Loose-Leaf Lettuce Produces Earlier Crops

By Jim Janke | Jan 09, 2014

We’ve been growing loose-head lettuce varieties like ‘Buttercrunch’ for many years. Plants started from seed indoors in early February go into the garden in late March. Depending on the variety and outdoor temperatures the plants are ready to harvest a month or so later. Seeding every few weeks gives us a continuous supply of fresh lettuce all summer.

Yet on this schedule our first crop isn’t until late April or early May. Loose-leaf lettuce matures faster than head lettuce, and is available in many more colors and textures, so we decided to try it in planters on our deck. Here’s what happened.

In early February (indoors) we scattered seeds on the surface of a seed starting mix, pressed the seeds into the soil, and covered lightly with milled sphagnum moss. We placed the seed flats in a tray of water and covered with clear plastic to maintain high humidity. Seeds germinated in a couple of days, and the plants grew quickly.

Three weeks later seedlings were transplanted into 5 by 17 inch planters filled with a mixture of bagged topsoil and peat based planting mix. Each planter had space for about 30 seedlings. The containers were moved to a protected area of the deck and covered with shade netting for a week or so to acclimatize the young plants to sun and wind. Our harvest started 5 to 6 weeks after seeding, a lot sooner than for loose-head lettuce. Cutting the lettuce with scissors about a half inch from the soil allowed the leaves to re-grow quickly, providing a second harvest a couple of weeks later.
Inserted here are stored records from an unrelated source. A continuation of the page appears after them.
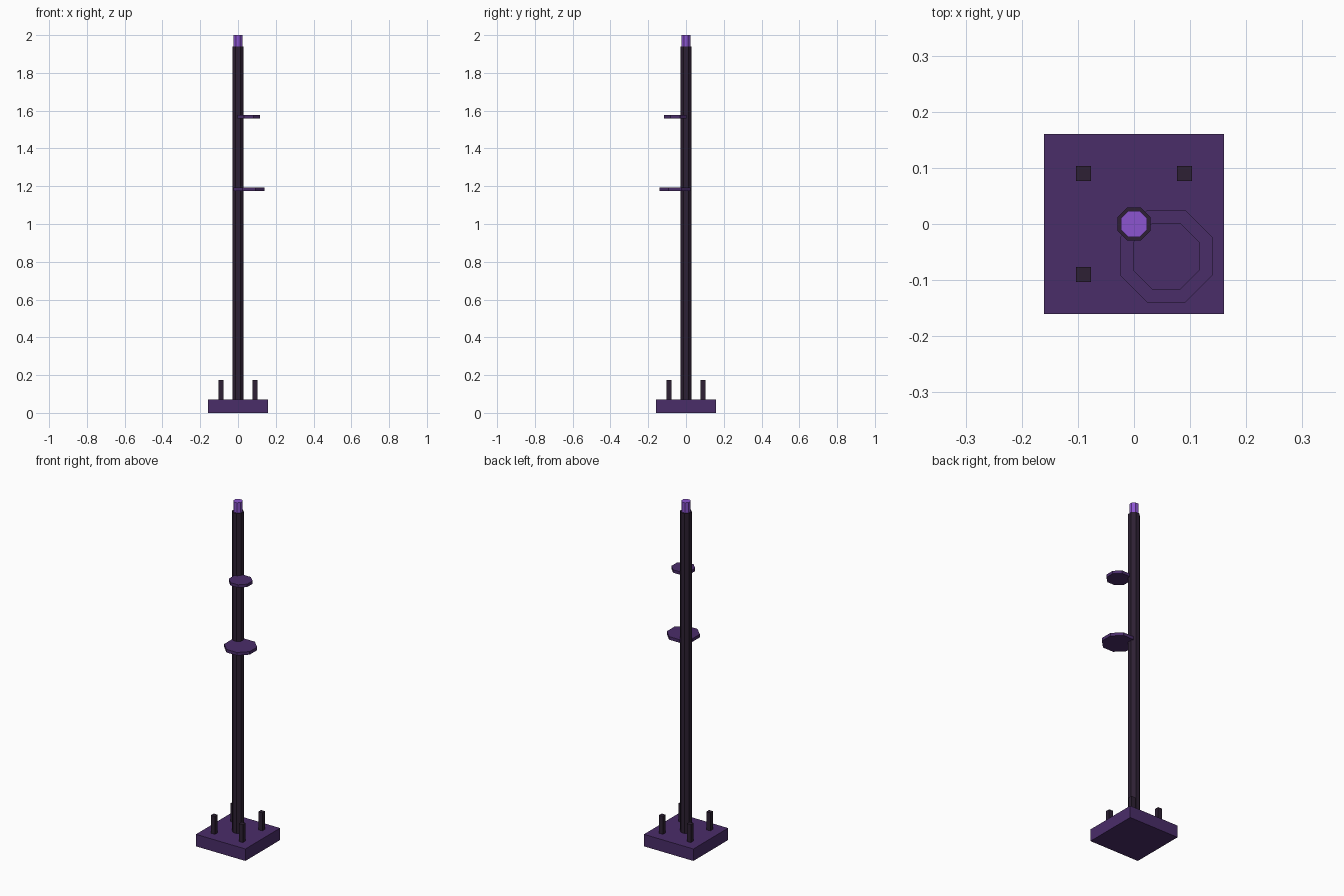
import bpy, math

if "Cube" in bpy.data.objects:
    bpy.data.objects.remove(bpy.data.objects["Cube"])


def material(name, hex_code):
    def linear(c):
        return c / 12.92 if c <= 0.04045 else ((c + 0.055) / 1.055) ** 2.4
    mat = bpy.data.materials.new(name)
    rgb = [linear(int(hex_code[i:i + 2], 16) / 255) for i in (0, 2, 4)]
    mat.diffuse_color = (*rgb, 1)
    mat.use_nodes = True
    mat.node_tree.nodes["Principled BSDF"].inputs["Base Color"].default_value = mat.diffuse_color
    return mat


dark = material("dark_plum", "2D2033")
purple = material("deep_purple", "4A2D69")
violet = material("bright_violet", "8C55D0")


def finish(name, mat):
    obj = bpy.context.object
    obj.name = name
    obj.data.materials.append(mat)
    bpy.ops.object.transform_apply(location=False, rotation=True, scale=True)
    return obj


def box(name, x, y, width, z0, z1, mat):
    bpy.ops.mesh.primitive_cube_add(size=1, location=(x, y, (z0 + z1) / 2))
    bpy.context.object.scale = (width, width, z1 - z0)
    return finish(name, mat)


def octagon(name, x, y, apothem, z0, z1, mat):
    # Eight-sided prism with flat sides facing the axes
    bpy.ops.mesh.primitive_cylinder_add(
        vertices=8, radius=apothem / math.cos(math.pi / 8), depth=z1 - z0,
        location=(x, y, (z0 + z1) / 2), rotation=(0, 0, math.pi / 8))
    return finish(name, mat)


# Square foot with four corner pegs
box("base", 0, 0, 0.32, 0, 0.07, purple)
for sx in (-1, 1):
    for sy in (-1, 1):
        box("corner_peg", sx * 0.09, sy * 0.09, 0.026, 0.07, 0.175, dark)

# Tall pole with bright tip
octagon("pole", 0, 0, 0.029, 0.07, 1.94, dark)
octagon("tip", 0, 0, 0.0235, 1.94, 2.0, violet)

# Offset discs on the front right of the pole
octagon("lower_disc", 0.0575, -0.0575, 0.0825, 1.174, 1.192, purple)
octagon("upper_disc", 0.0575, -0.0575, 0.0595, 1.559, 1.576, purple)
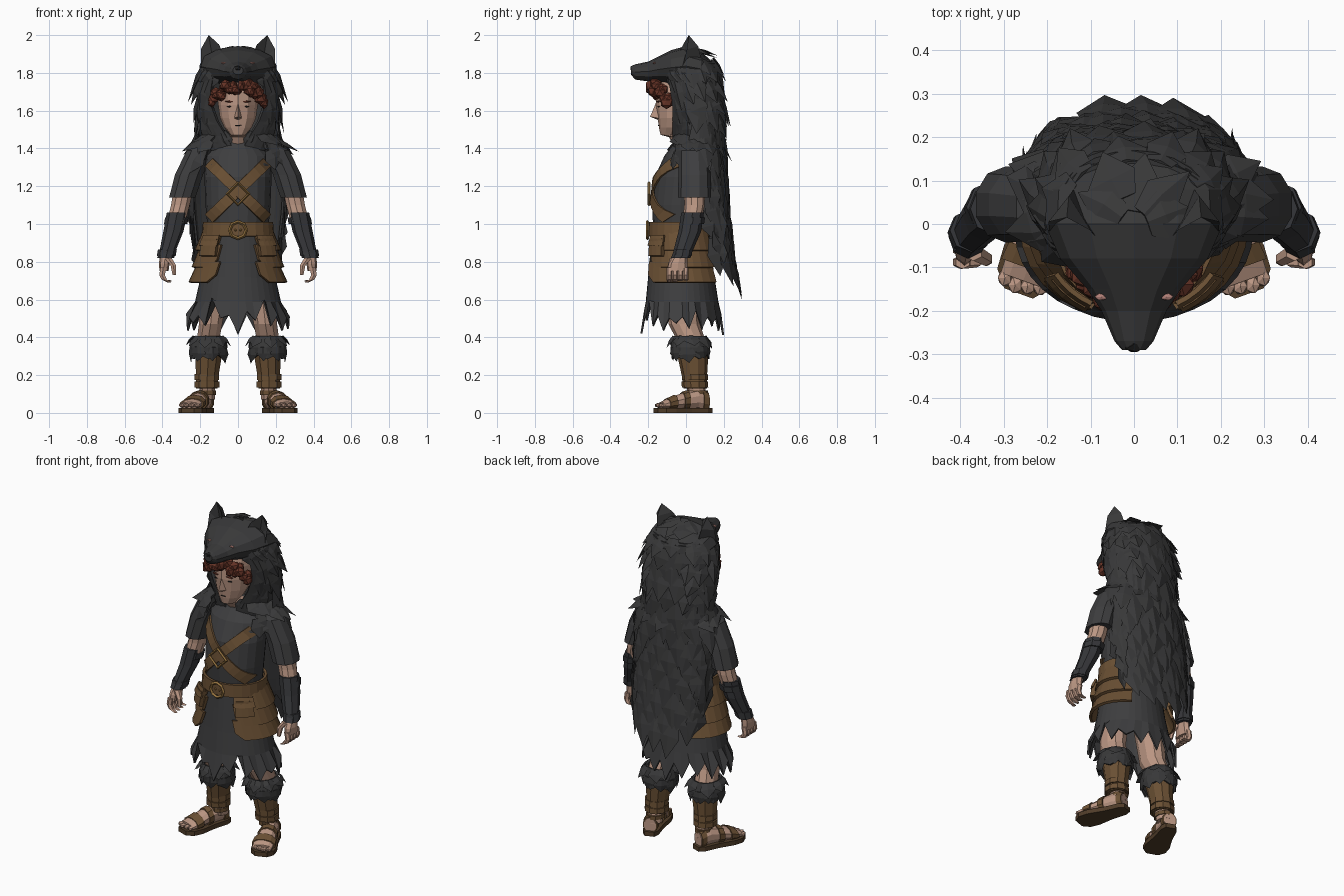
import bpy, bmesh, math, random
from mathutils import Vector as V

if "Cube" in bpy.data.objects:
    bpy.data.objects.remove(bpy.data.objects["Cube"])

random.seed(7)


def mat(name, r, g, b):
    m = bpy.data.materials.new(name)
    m.diffuse_color = (r, g, b, 1)
    m.use_nodes = True
    m.node_tree.nodes["Principled BSDF"].inputs["Base Color"].default_value = m.diffuse_color
    return m


FUR = mat("dark_fur", .04, .04, .041)
CLOTH = mat("grey_cloth", .048, .048, .05)
BRACER = mat("dark_leather", .036, .037, .041)
LEATHER = mat("brown_leather", .145, .08, .034)
SOLE = mat("sole_brown", .08, .046, .022)
SKIN = mat("skin", .5, .31, .23)
HAIR = mat("red_hair", .135, .034, .02)
GOLD = mat("brass", .3, .17, .05)
BLACK = mat("black", .014, .014, .014)
EYE = mat("pale_red_eye", .45, .22, .19)


def finish(name, bm, m, mirror=False, thick=0):
    bmesh.ops.remove_doubles(bm, verts=bm.verts[:], dist=1e-5)
    bmesh.ops.recalc_face_normals(bm, faces=bm.faces[:])
    me = bpy.data.meshes.new(name)
    bm.to_mesh(me)
    bm.free()
    ob = bpy.data.objects.new(name, me)
    bpy.context.collection.objects.link(ob)
    me.materials.append(m)
    if thick:
        s = ob.modifiers.new("thickness", 'SOLIDIFY')
        s.thickness, s.offset = thick, 0
    if mirror:
        ob.modifiers.new("mirror", 'MIRROR').use_mirror_merge = False
    return ob


def add_loft(bm, secs, n):
    """Skin a list of (centre, u, v) elliptical sections and cap both ends."""
    rings = [[bm.verts.new(V(c) + V(u) * math.sin(2 * math.pi * i / n) - V(v) * math.cos(2 * math.pi * i / n))
              for i in range(n)] for c, u, v in secs]
    for a, b in zip(rings, rings[1:]):
        for i in range(n):
            bm.faces.new((a[i], a[(i + 1) % n], b[(i + 1) % n], b[i]))
    bm.faces.new(rings[0])
    bm.faces.new(rings[-1][::-1])


def loft(name, secs, n, m, mirror=False):
    bm = bmesh.new()
    add_loft(bm, secs, n)
    return finish(name, bm, m, mirror)


def flat(rows):
    """Horizontal sections from (x, y, z, rx, ry)."""
    return [((x, y, z), (rx, 0, 0), (0, ry, 0)) for x, y, z, rx, ry in rows]


def lerp_keys(keys, k):
    for a, b in zip(keys, keys[1:]):
        t = (k - a[0]) / (b[0] - a[0])
        if t <= 1:
            break
    return [p + (q - p) * t for p, q in zip(a, b)]


def shell(keys, a0=0, a1=360, cx=0, vee=0):
    """Surface f(u, v) from keys (z, rx, ry, yc[, opening angle]); angle 0 is the front."""
    def f(u, v):
        v *= 1 - vee * abs(2 * u - 1)
        k = lerp_keys(keys, keys[0][0] + (keys[-1][0] - keys[0][0]) * v)
        s, e = (k[4], 360 - k[4]) if len(k) > 4 else (a0, a1)
        t = math.radians(s + (e - s) * u)
        return V((cx + k[1] * math.sin(t), k[3] - k[2] * math.cos(t), k[0]))
    f.cx = cx
    return f


def band(name, f, nu, nv, m, mirror=False, thick=.012, hem=None):
    bm = bmesh.new()
    g = [[bm.verts.new(f(i / nu, j / nv)) for i in range(nu + 1)] for j in range(nv + 1)]
    if hem:
        for i, w in enumerate(g[-1]):
            w.co += V(hem(i % nu, w.co))
    for a, b in zip(g, g[1:]):
        for i in range(nu):
            bm.faces.new((a[i], a[i + 1], b[i + 1], b[i]))
    return finish(name, bm, m, mirror, thick)


def fur(name, f, rows, cols, length, width, lift, mirror=False, sweep=(0, 0, 0), u_max=1):
    """Overlapping ridged locks laid over a shell."""
    bm = bmesh.new()
    for r in range(rows):
        for c in range(cols):
            u = min(.99, max(.01, (c + .25 + .5 * (r % 2) + random.uniform(-.15, .15)) / cols)) * u_max
            v = min(.96, max(0, (r + random.uniform(-.2, .2)) / rows))
            p = f(u, v)
            d = f(u, v + .03) - p
            n = (f(u + .01, v) - p).cross(d).normalized()
            if n.dot(V((p.x - f.cx, p.y - .04, 0))) < 0:
                n = -n
            d = (d.normalized() + V(sweep)).normalized()
            s = d.cross(n).normalized()
            L = length * random.uniform(.8, 1.2)
            w = width * random.uniform(.8, 1.15)
            b = [bm.verts.new(q) for q in (
                p - s * w * .3, p + s * w * .3, p + d * L * .45 - s * w * .5 + n * lift * .3,
                p + d * L * .45 + s * w * .5 + n * lift * .3, p + d * L * .42 + n * (lift * .6 + .01),
                p + d * L + n * lift + s * w * random.uniform(-.2, .2), p + n * .008)]
            for q in ((0, 6, 4, 2), (6, 1, 3, 4), (2, 4, 5), (4, 3, 5), (0, 2, 5, 3, 1), (0, 1, 6)):
                bm.faces.new([b[i] for i in q])
    return finish(name, bm, FUR, mirror)


def blobs(name, items, m, mirror=False):
    """Low-poly pebbles from (position, scale)."""
    bm = bmesh.new()
    for p, s in items:
        for w in bmesh.ops.create_icosphere(bm, subdivisions=1, radius=1)["verts"]:
            w.co = V((w.co.x * s[0] + p[0], w.co.y * s[1] + p[1], w.co.z * s[2] + p[2]))
    return finish(name, bm, m, mirror)


# Feet and sandals
HEEL, AXIS, SIDE = V((.158, .13, 0)), V((.108, -.29, 0)), V((.94, .34, 0))
outline = [(0, .028), (.1, .045), (.4, .052), (.7, .07), (.88, .066), (1, .035)]
bm = bmesh.new()
pts = [HEEL + AXIS * s + SIDE * w for s, w in outline] + [HEEL + AXIS * s - SIDE * w for s, w in outline[::-1]]
base = bm.faces.new([bm.verts.new(p) for p in pts])
top = bmesh.ops.extrude_face_region(bm, geom=[base])["geom"]
bmesh.ops.translate(bm, vec=(0, 0, .027), verts=[e for e in top if isinstance(e, bmesh.types.BMVert)])
finish("sandal_sole", bm, SOLE, True)
FOOT = [(.05, .036, .06, .045), (.25, .042, .072, .055), (.5, .05, .062, .045),
        (.75, .06, .049, .032), (.9, .058, .04, .018)]


def foot_sec(s, k=1):
    _, w, z, h = lerp_keys(FOOT, s)
    return HEEL + AXIS * s + V((0, 0, z)), SIDE * w * k, V((0, 0, h * k))


loft("foot", [foot_sec(k[0]) for k in FOOT], 10, SKIN, True)
for i, (a, b) in enumerate([(.06, .16), (.42, .52), (.66, .8)]):
    loft(f"sandal_strap_{i}", [foot_sec(a, 1.16), foot_sec(b, 1.16)], 10, LEATHER, True)
blobs("toes", [(HEEL + AXIS * (.95 - .025 * abs(i - 1)) + SIDE * (.028 * (1.5 - i)) + V((0, 0, .04)),
                (.018, .022, .014)) for i in range(4)], SKIN, True)
loft("ankle_strap", flat([(.163, .06, .095, .05, .056), (.163, .06, .118, .05, .056)]), 10, LEATHER, True)

# Legs, gaiters and fur cuffs
loft("leg", flat([(.16, .07, .07, .04, .045), (.163, .05, .14, .045, .05), (.16, .03, .38, .062, .075),
                  (.145, -.01, .47, .065, .083), (.12, -.02, .7, .08, .09)]), 10, SKIN, True)
loft("gaiter", flat([(.165, .05, .13, .06, .062), (.163, .045, .19, .062, .066),
                     (.155, .035, .32, .076, .084)]), 10, LEATHER, True)
for i, (z, r) in enumerate([(.135, .07), (.175, .069)]):
    loft(f"gaiter_wrap_{i}", flat([(.165, .048, z, r, r), (.165, .046, z + .03, r, r)]), 10, LEATHER, True)
cuff = shell([(.405, .075, .085, .02), (.38, .097, .1, .02), (.285, .09, .094, .025)], cx=.157)
band("cuff_base", cuff, 12, 2, FUR, True, hem=lambda i, co: (0, 0, .025 * (i % 2)))
fur("cuff_fur", cuff, 2, 8, .07, .09, .003, True)

# Skirt with ragged hem
def ragged(i, co):
    up = .065 if i % 2 else 0
    if co.y < -.08:
        up += .09 * max(0, 1 - abs(abs(co.x) - .12) / .06)
    tip = abs(co.x) < .02
    return 0, (-.015 if co.y < 0 else .012) * tip, up + .02 * math.sin(i * i) - .035 * tip


skirt = shell([(.98, .16, .145, -.03), (.8, .185, .16, -.028), (.65, .2, .18, -.022), (.455, .27, .203, -.018)])
band("skirt", skirt, 36, 4, CLOTH, thick=.01, hem=ragged)

# Tunic
TORSO = [(.93, .168, .15, -.03), (1.0, .163, .145, -.03), (1.1, .172, .15, -.03), (1.25, .178, .15, -.015),
         (1.36, .17, .125, .01), (1.42, .11, .085, .015), (1.46, .06, .055, 0)]
loft("tunic", flat([(0, y, z, rx, ry) for z, rx, ry, y in TORSO]), 20, CLOTH)

# Crossed chest straps, belt and buckles
for side in (-1, 1):
    bm = bmesh.new()
    prev = None
    for i in range(13):
        t = i / 12
        row = []
        for o in (-1, 1):
            x, z = -.152 + .304 * t + o * .02, 1.325 - .295 * t + o * .021
            _, rx, ry, yc = lerp_keys(TORSO, z)
            y = yc - ry * math.sqrt(max(.02, 1 - (x / rx) ** 2)) - .005
            row.append(bm.verts.new((x * side, y - .003 * (side > 0), z)))
        if prev:
            bm.faces.new((prev[0], prev[1], row[1], row[0]))
        prev = row
    finish("chest_strap", bm, LEATHER, thick=.01)
band("belt", shell([(1.01, .178, .16, -.03), (.935, .183, .163, -.03)]), 24, 1, LEATHER, thick=.016)
for name, z, y, r, seg in (("chest_buckle", 1.16, -.196, .058, 4), ("belt_buckle", .968, -.204, .044, 8)):
    bpy.ops.mesh.primitive_torus_add(major_segments=seg, minor_segments=4, major_radius=r, minor_radius=.009,
                                     location=(0, y, z), rotation=(math.pi / 2, 0, 0))
    bpy.context.object.name = name
    bpy.context.object.data.materials.append(GOLD)
blobs("buckle_pins", [((.014, -.2, .968), (.007, .006, .007))], GOLD, True)

# Layered hip guards and pouches
for i, (z0, z1, r0, r1) in enumerate([(.8, .69, .205, .255), (.89, .77, .19, .238), (.96, .86, .18, .222)]):
    f = shell([(z0, r0, r0 - .02, -.025), (z1, r1, r1 - .05, -.012)], 27, 145)
    band(f"hip_guard_{i}", f, 9, 1, LEATHER, True, .016, lambda i, co: (0, 0, .04 if co.x < .125 and co.y < 0 else 0))
band("pouch", shell([(.92, .21, .18, -.025), (.83, .232, .193, -.02)], 30, 58), 3, 1, LEATHER, True, .03)
band("pouch_flap", shell([(.94, .207, .179, -.025), (.885, .235, .2, -.022)], 28, 60), 4, 1, LEATHER, True, .012)

# Arms, bracers and hands
loft("sleeve", flat([(.13, .03, 1.44, .05, .06), (.2, .04, 1.39, .075, .08), (.26, .045, 1.26, .078, .085),
                     (.295, .045, 1.14, .073, .088)]), 10, CLOTH, True)
loft("arm", flat([(.285, .045, 1.2, .055, .055), (.305, .045, 1.1, .052, .054), (.33, .03, 1.0, .05, .05)]), 10, SKIN, True)
loft("bracer", flat([(.322, .035, 1.06, .055, .06), (.342, .02, .96, .053, .06), (.375, -.018, .85, .042, .05),
                     (.383, -.028, .82, .045, .052)]), 8, BRACER, True)
for i, (x, y, z, r) in enumerate([(.33, .034, 1.0, .062), (.38, -.02, .83, .05)]):
    loft(f"bracer_band_{i}", flat([(x, y, z, r, r), (x - .006, y + .005, z + .035, r, r)]), 8, BRACER, True)
loft("palm", flat([(.385, -.03, .83, .03, .037), (.39, -.042, .79, .028, .05), (.392, -.045, .75, .024, .055)]), 8, SKIN, True)
bm = bmesh.new()
for i in range(4):
    y = -.088 + .029 * i
    add_loft(bm, flat([(.395, y, .77, .018, .0155), (.402, y, .73, .017, .015), (.39, y, .705, .016, .015),
                       (.362, y, .69 + .004 * i, .012, .012)]), 6)
add_loft(bm, flat([(.37, -.065, .82, .022, .02), (.342, -.08, .78, .017, .017), (.337, -.085, .73, .011, .011)]), 6)
finish("fingers", bm, SKIN, True)

# Head and face
loft("head", flat([(0, 0, 1.40, .055, .055), (0, -.03, 1.46, .05, .06), (0, -.085, 1.472, .04, .05),
                   (0, -.065, 1.51, .072, .078), (0, -.05, 1.56, .095, .1), (0, -.04, 1.63, .105, .12),
                   (0, -.03, 1.7, .105, .13), (0, -.02, 1.78, .09, .11)]), 12, SKIN)
bm = bmesh.new()
a, b, c, d, e = [bm.verts.new(p) for p in ((0, -.158, 1.645), (-.022, -.14, 1.56), (.022, -.14, 1.56),
                                          (0, -.19, 1.568), (0, -.14, 1.548))]
for q in ((a, b, d), (a, d, c), (d, b, e), (d, e, c), (a, c, e, b)):
    bm.faces.new(q)
finish("nose", bm, SKIN)
blobs("eyes", [((.045, -.143, 1.622), (.017, .008, .005))], BLACK, True)
blobs("brows", [((.045, -.147, 1.648), (.026, .01, .005))], HAIR, True)
blobs("mouth", [((0, -.144, 1.522), (.022, .005, .003))], BLACK)
curls = []
for i in range(28):
    t = -1 + 2 * i / 27
    curls.append(((.138 * t, -.178 + .085 * t * t + random.uniform(-.015, .015),
                   1.735 - .07 * t * t + random.uniform(-.03, .02)),
                  [random.uniform(.022, .036) for _ in range(3)]))
blobs("hair_curls", curls, HAIR)

# Fur hood framing the face
hood = shell([(1.85, .18, .14, .02, 35), (1.75, .212, .15, .03, 40), (1.65, .212, .15, .045, 43),
              (1.55, .198, .14, .055, 34), (1.47, .18, .13, .06, 20), (1.39, .17, .125, .065, 6)])
band("hood", hood, 20, 6, FUR, thick=.02)
fur("hood_fur", hood, 5, 5, .14, .1, .022, True, sweep=(0, .2, 0), u_max=.38)

# Animal head on the hood
loft("beast_head", [((0, y, (lo + hi) / 2), (w, 0, 0), (0, 0, (hi - lo) / 2)) for y, w, lo, hi in (
    (-.29, .028, 1.79, 1.835), (-.27, .045, 1.765, 1.845), (-.2, .075, 1.755, 1.86), (-.15, .108, 1.75, 1.885),
    (-.08, .17, 1.735, 1.92), (0, .205, 1.73, 1.942), (.08, .2, 1.73, 1.912), (.15, .14, 1.74, 1.85))], 12, FUR)
blobs("beast_nose", [((0, -.277, 1.825), (.026, .021, .018))], BLACK)
blobs("beast_eye", [((.076, -.168, 1.853), (.016, .009, .006))], EYE, True)
cheek = shell([(1.865, .16, .15, .0), (1.76, .205, .165, .02)], 45, 80)
fur("cheek_fur", cheek, 2, 3, .1, .08, .012, True, sweep=(.2, .4, 0))
bm = bmesh.new()
e = [bm.verts.new(p) for p in ((.075, -.045, 1.89), (.195, -.02, 1.83), (.135, .085, 1.86), (.155, .015, 2.0),
                               (.135, .02, 1.88), (.10, -.015, 1.95), (.197, .005, 1.925), (.15, .065, 1.94))]
for q in ((0, 4, 5), (4, 3, 5), (4, 6, 3), (4, 1, 6), (0, 5, 7, 2), (5, 3, 7), (1, 2, 7, 6), (6, 7, 3), (0, 2, 1, 4)):
    bm.faces.new([e[i] for i in q])
finish("beast_ear", bm, FUR, True)
crest = shell([(1.935, .03, .03, .0), (1.9, .13, .1, .03), (1.83, .19, .13, .04), (1.76, .21, .14, .045)], 95, 265)
fur("crest_fur", crest, 3, 5, .13, .11, .008)

# Shoulder mantle
mantle = shell([(1.49, .14, .105, .045), (1.44, .215, .13, .045), (1.34, .262, .135, .045)], 42, 318)
band("mantle", mantle, 18, 3, FUR)
fur("mantle_fur", mantle, 3, 14, .12, .11, .012)

# Long pelt down the back
pelt = shell([(1.86, .17, .1, .045), (1.65, .2, .13, .06), (1.5, .21, .13, .065), (1.38, .25, .13, .07),
              (1.1, .24, .09, .125), (.85, .215, .07, .17), (.7, .17, .04, .225)], 82, 278, vee=.14)
band("pelt", pelt, 14, 14, FUR, thick=.012, hem=lambda i, co: (0, 0, .05 * (i % 2)))
fur("pelt_fur", pelt, 13, 7, .2, .125, .018)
Lessons learned (so far):

  • Seed packets with more than one type of lettuce (like mesclun mixes) haven’t worked for us. The first type to germinate can smother those that sprout later.
  • Seeding inside resulted in much better germination rates because the environment could be controlled more easily. Lettuce seed is viable for a long time; we got excellent germination from seeds 3 or more years old.
  • Placing the planters on a utility cart (our “lettuce factory”) made it easy to move them into shade on warm days or into the house if a hard freeze was predicted.  If the planters contained soil that had been used previously for flowers, a lot of flower seedlings (in our case, petunias) sprouted as the lettuce grew. These “volunteers” were a pain to remove.
  • Planters need to be watered often, and this washes nitrogen out of the soil that is needed for foliage growth. Slow release fertilizers keep nitrogen in the container for a longer time. And using planters with reservoirs minimizes the number of times you have to water, so the nitrogen doesn’t wash out as quickly.
  • Our favorite red-leafed varieties were ‘Red Velvet’ (similar to ‘Red Sails’) and ‘Revolution’. They had excellent flavor and texture, and didn’t turn bitter as quickly as other varieties.
  • Mid-summer crops were poor last year. Either the temperature was too high for the lettuce to grow well, or it rained so often that there wasn’t enough sunshine. Or maybe I re-used the same planter too many times and the soil got compacted. We might skip the May and June seedings this year.

Try growing lettuce and other loose-leaf vegetables like spinach and arugula in containers. You’ll be surprised how easy this is.      

Jim Janke is an Extension Master Gardener Volunteer in Haywood County. For more information call the Haywood County Extension Center at 828-456-3575. © 2014 NC State University.